*** Data for processing Section Begins ***

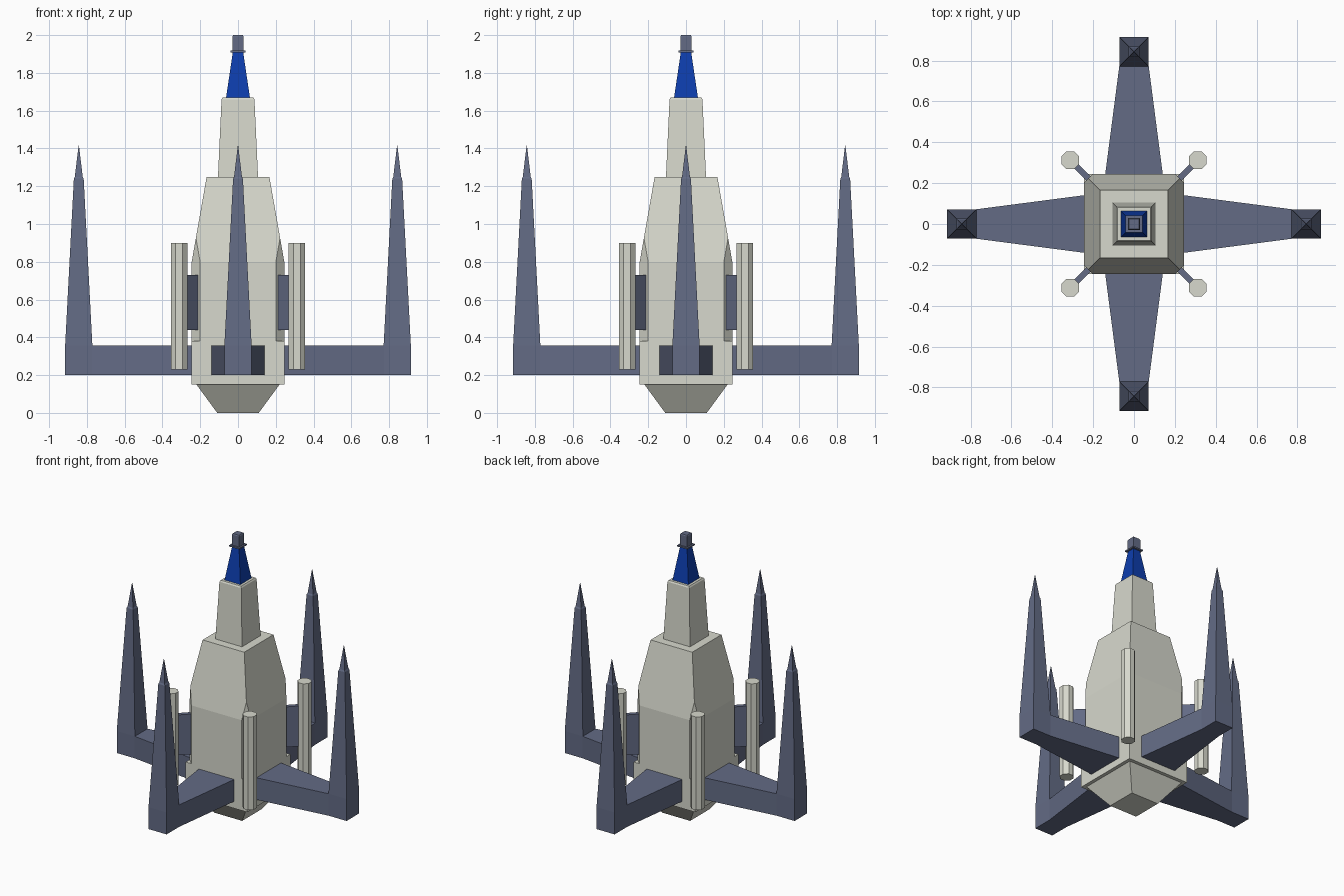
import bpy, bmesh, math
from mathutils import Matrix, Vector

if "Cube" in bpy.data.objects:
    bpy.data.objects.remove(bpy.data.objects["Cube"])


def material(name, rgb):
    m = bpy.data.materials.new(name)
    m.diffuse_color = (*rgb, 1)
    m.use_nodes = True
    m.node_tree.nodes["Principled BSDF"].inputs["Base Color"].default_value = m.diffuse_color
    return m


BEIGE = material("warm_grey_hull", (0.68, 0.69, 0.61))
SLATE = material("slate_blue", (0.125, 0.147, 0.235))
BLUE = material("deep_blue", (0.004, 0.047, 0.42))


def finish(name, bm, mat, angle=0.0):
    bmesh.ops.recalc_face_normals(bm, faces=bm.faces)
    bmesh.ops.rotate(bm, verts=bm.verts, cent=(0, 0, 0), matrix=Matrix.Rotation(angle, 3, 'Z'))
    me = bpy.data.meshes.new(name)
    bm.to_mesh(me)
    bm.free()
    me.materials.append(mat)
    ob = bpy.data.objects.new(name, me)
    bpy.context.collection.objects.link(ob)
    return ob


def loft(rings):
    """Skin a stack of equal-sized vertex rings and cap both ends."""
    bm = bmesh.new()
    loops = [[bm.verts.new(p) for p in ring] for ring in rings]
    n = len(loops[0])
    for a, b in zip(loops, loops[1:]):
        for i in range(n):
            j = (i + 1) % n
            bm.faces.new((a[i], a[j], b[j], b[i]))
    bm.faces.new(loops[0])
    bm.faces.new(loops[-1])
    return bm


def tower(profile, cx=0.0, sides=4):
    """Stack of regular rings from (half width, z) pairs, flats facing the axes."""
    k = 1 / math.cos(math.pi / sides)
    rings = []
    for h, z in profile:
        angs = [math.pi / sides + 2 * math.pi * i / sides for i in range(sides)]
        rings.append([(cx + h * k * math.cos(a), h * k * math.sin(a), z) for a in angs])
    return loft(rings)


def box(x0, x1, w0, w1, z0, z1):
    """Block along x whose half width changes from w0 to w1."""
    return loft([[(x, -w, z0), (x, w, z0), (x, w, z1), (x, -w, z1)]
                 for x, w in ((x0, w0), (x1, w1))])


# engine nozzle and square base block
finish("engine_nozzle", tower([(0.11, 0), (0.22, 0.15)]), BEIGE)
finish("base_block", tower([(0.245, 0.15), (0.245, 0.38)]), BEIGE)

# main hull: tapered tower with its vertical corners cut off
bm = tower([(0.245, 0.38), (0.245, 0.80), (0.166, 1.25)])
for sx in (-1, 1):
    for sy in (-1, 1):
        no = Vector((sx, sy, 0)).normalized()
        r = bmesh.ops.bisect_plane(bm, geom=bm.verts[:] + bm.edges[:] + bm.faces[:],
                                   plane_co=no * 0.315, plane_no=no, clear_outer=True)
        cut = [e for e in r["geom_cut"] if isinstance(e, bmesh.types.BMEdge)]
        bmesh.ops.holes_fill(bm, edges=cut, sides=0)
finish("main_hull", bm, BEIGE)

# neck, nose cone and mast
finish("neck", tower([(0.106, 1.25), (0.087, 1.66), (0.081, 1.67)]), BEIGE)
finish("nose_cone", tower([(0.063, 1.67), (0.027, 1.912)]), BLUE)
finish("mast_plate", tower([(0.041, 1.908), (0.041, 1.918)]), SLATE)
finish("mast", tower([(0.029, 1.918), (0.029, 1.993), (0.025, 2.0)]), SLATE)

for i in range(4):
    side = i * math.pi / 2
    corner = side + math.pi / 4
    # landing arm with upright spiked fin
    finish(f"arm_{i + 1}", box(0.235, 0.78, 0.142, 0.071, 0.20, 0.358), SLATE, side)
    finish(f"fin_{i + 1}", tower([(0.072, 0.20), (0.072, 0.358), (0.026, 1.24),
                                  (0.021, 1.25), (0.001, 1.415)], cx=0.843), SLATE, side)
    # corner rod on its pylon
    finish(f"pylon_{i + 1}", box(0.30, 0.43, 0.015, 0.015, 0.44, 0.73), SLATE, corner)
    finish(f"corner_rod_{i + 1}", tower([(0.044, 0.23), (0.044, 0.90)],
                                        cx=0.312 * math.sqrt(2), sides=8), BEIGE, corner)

*** Data for processing Section Ends ***

- Directions
Restate the records above word for word, without the pictures.

- Response
import bpy, bmesh, math
from mathutils import Matrix, Vector

if "Cube" in bpy.data.objects:
    bpy.data.objects.remove(bpy.data.objects["Cube"])


def material(name, rgb):
    m = bpy.data.materials.new(name)
    m.diffuse_color = (*rgb, 1)
    m.use_nodes = True
    m.node_tree.nodes["Principled BSDF"].inputs["Base Color"].default_value = m.diffuse_color
    return m


BEIGE = material("warm_grey_hull", (0.68, 0.69, 0.61))
SLATE = material("slate_blue", (0.125, 0.147, 0.235))
BLUE = material("deep_blue", (0.004, 0.047, 0.42))


def finish(name, bm, mat, angle=0.0):
    bmesh.ops.recalc_face_normals(bm, faces=bm.faces)
    bmesh.ops.rotate(bm, verts=bm.verts, cent=(0, 0, 0), matrix=Matrix.Rotation(angle, 3, 'Z'))
    me = bpy.data.meshes.new(name)
    bm.to_mesh(me)
    bm.free()
    me.materials.append(mat)
    ob = bpy.data.objects.new(name, me)
    bpy.context.collection.objects.link(ob)
    return ob


def loft(rings):
    """Skin a stack of equal-sized vertex rings and cap both ends."""
    bm = bmesh.new()
    loops = [[bm.verts.new(p) for p in ring] for ring in rings]
    n = len(loops[0])
    for a, b in zip(loops, loops[1:]):
        for i in range(n):
            j = (i + 1) % n
            bm.faces.new((a[i], a[j], b[j], b[i]))
    bm.faces.new(loops[0])
    bm.faces.new(loops[-1])
    return bm


def tower(profile, cx=0.0, sides=4):
    """Stack of regular rings from (half width, z) pairs, flats facing the axes."""
    k = 1 / math.cos(math.pi / sides)
    rings = []
    for h, z in profile:
        angs = [math.pi / sides + 2 * math.pi * i / sides for i in range(sides)]
        rings.append([(cx + h * k * math.cos(a), h * k * math.sin(a), z) for a in angs])
    return loft(rings)


def box(x0, x1, w0, w1, z0, z1):
    """Block along x whose half width changes from w0 to w1."""
    return loft([[(x, -w, z0), (x, w, z0), (x, w, z1), (x, -w, z1)]
                 for x, w in ((x0, w0), (x1, w1))])


# engine nozzle and square base block
finish("engine_nozzle", tower([(0.11, 0), (0.22, 0.15)]), BEIGE)
finish("base_block", tower([(0.245, 0.15), (0.245, 0.38)]), BEIGE)

# main hull: tapered tower with its vertical corners cut off
bm = tower([(0.245, 0.38), (0.245, 0.80), (0.166, 1.25)])
for sx in (-1, 1):
    for sy in (-1, 1):
        no = Vector((sx, sy, 0)).normalized()
        r = bmesh.ops.bisect_plane(bm, geom=bm.verts[:] + bm.edges[:] + bm.faces[:],
                                   plane_co=no * 0.315, plane_no=no, clear_outer=True)
        cut = [e for e in r["geom_cut"] if isinstance(e, bmesh.types.BMEdge)]
        bmesh.ops.holes_fill(bm, edges=cut, sides=0)
finish("main_hull", bm, BEIGE)

# neck, nose cone and mast
finish("neck", tower([(0.106, 1.25), (0.087, 1.66), (0.081, 1.67)]), BEIGE)
finish("nose_cone", tower([(0.063, 1.67), (0.027, 1.912)]), BLUE)
finish("mast_plate", tower([(0.041, 1.908), (0.041, 1.918)]), SLATE)
finish("mast", tower([(0.029, 1.918), (0.029, 1.993), (0.025, 2.0)]), SLATE)

for i in range(4):
    side = i * math.pi / 2
    corner = side + math.pi / 4
    # landing arm with upright spiked fin
    finish(f"arm_{i + 1}", box(0.235, 0.78, 0.142, 0.071, 0.20, 0.358), SLATE, side)
    finish(f"fin_{i + 1}", tower([(0.072, 0.20), (0.072, 0.358), (0.026, 1.24),
                                  (0.021, 1.25), (0.001, 1.415)], cx=0.843), SLATE, side)
    # corner rod on its pylon
    finish(f"pylon_{i + 1}", box(0.30, 0.43, 0.015, 0.015, 0.44, 0.73), SLATE, corner)
    finish(f"corner_rod_{i + 1}", tower([(0.044, 0.23), (0.044, 0.90)],
                                        cx=0.312 * math.sqrt(2), sides=8), BEIGE, corner)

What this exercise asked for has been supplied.